# PROVIDED DATA

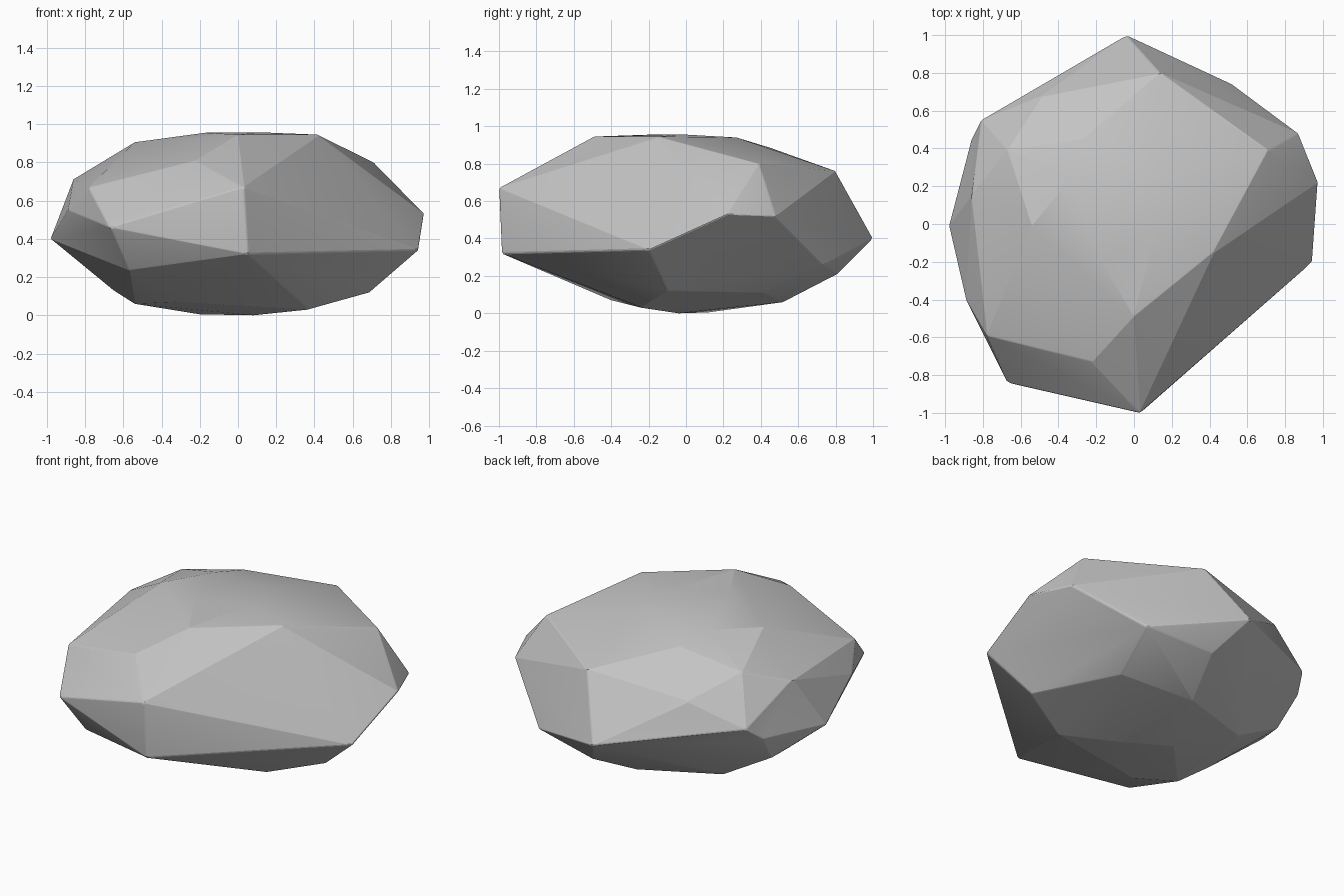
import bpy, bmesh, math

if "Cube" in bpy.data.objects:
    bpy.data.objects.remove(bpy.data.objects["Cube"])

# Corner points of the faceted boulder
upper = [(0, -.49, .945), (.42, -.15, .945), (.12, -.03, .957), (-.17, -.2, .955),
         (.1, .27, .94), (-.33, .25, .93), (-.27, .45, .885), (-.54, -.01, .905),
         (-.22, -.73, .81), (.71, .39, .80), (.14, .80, .76), (-.67, .39, .805),
         (-.86, .16, .715)]
girdle = [(.03, -1, .67), (.05, -.985, .32), (.945, -.2, .34), (.975, .22, .53),
          (.87, .48, .52), (-.04, 1, .4), (-.49, .68, .675), (-.81, .55, .535),
          (-.86, .45, .45), (-.91, .2, .435), (-.98, -.01, .4), (-.89, -.4, .55),
          (-.78, -.59, .67), (-.67, -.84, .46)]
lower = [(.52, .74, .26), (.69, -.1, .12), (.45, .42, .11), (.09, .81, .21),
         (-.01, .52, .06), (.37, -.24, .03), (-.2, .12, .005), (.08, -.04, 0),
         (-.54, -.25, .06), (-.33, -.4, .07), (-.57, -.72, .235), (-.65, -.1, .13),
         (-.82, .31, .27), (-.5, .34, .09)]

# Wrap the points in a convex skin
bm = bmesh.new()
for p in upper + girdle + lower:
    bm.verts.new(p)
bmesh.ops.convex_hull(bm, input=bm.verts[:])
loose = [v for v in bm.verts if not v.link_faces]
bmesh.ops.delete(bm, geom=loose, context='VERTS')
bmesh.ops.recalc_face_normals(bm, faces=bm.faces[:])

mesh = bpy.data.meshes.new("boulder")
bm.to_mesh(mesh)
bm.free()
rock = bpy.data.objects.new("boulder", mesh)
bpy.context.collection.objects.link(rock)

# Stone colour
stone = bpy.data.materials.new("grey stone")
stone.diffuse_color = (.55, .55, .55, 1)
stone.use_nodes = True
stone.node_tree.nodes["Principled BSDF"].inputs["Base Color"].default_value = stone.diffuse_color
mesh.materials.append(stone)

# Worn edges: a narrow rounding on the stronger creases
worn = rock.modifiers.new("worn edges", 'BEVEL')
worn.width = .008
worn.segments = 2
worn.limit_method = 'ANGLE'
worn.angle_limit = math.radians(22)

# Soften only the faint creases
bpy.context.view_layer.objects.active = rock
rock.select_set(True)
bpy.ops.object.modifier_apply(modifier=worn.name)
bpy.ops.object.shade_smooth_by_angle(angle=math.radians(12))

# WHAT THIS TASK INVOLVES
Repeat the records above exactly, from the first line through the line that contains "bmesh.ops.recalc_face_normals(bm, faces=bm.faces[:])", and leave out the pictures.

# SOLUTION
import bpy, bmesh, math

if "Cube" in bpy.data.objects:
    bpy.data.objects.remove(bpy.data.objects["Cube"])

# Corner points of the faceted boulder
upper = [(0, -.49, .945), (.42, -.15, .945), (.12, -.03, .957), (-.17, -.2, .955),
         (.1, .27, .94), (-.33, .25, .93), (-.27, .45, .885), (-.54, -.01, .905),
         (-.22, -.73, .81), (.71, .39, .80), (.14, .80, .76), (-.67, .39, .805),
         (-.86, .16, .715)]
girdle = [(.03, -1, .67), (.05, -.985, .32), (.945, -.2, .34), (.975, .22, .53),
          (.87, .48, .52), (-.04, 1, .4), (-.49, .68, .675), (-.81, .55, .535),
          (-.86, .45, .45), (-.91, .2, .435), (-.98, -.01, .4), (-.89, -.4, .55),
          (-.78, -.59, .67), (-.67, -.84, .46)]
lower = [(.52, .74, .26), (.69, -.1, .12), (.45, .42, .11), (.09, .81, .21),
         (-.01, .52, .06), (.37, -.24, .03), (-.2, .12, .005), (.08, -.04, 0),
         (-.54, -.25, .06), (-.33, -.4, .07), (-.57, -.72, .235), (-.65, -.1, .13),
         (-.82, .31, .27), (-.5, .34, .09)]

# Wrap the points in a convex skin
bm = bmesh.new()
for p in upper + girdle + lower:
    bm.verts.new(p)
bmesh.ops.convex_hull(bm, input=bm.verts[:])
loose = [v for v in bm.verts if not v.link_faces]
bmesh.ops.delete(bm, geom=loose, context='VERTS')
bmesh.ops.recalc_face_normals(bm, faces=bm.faces[:])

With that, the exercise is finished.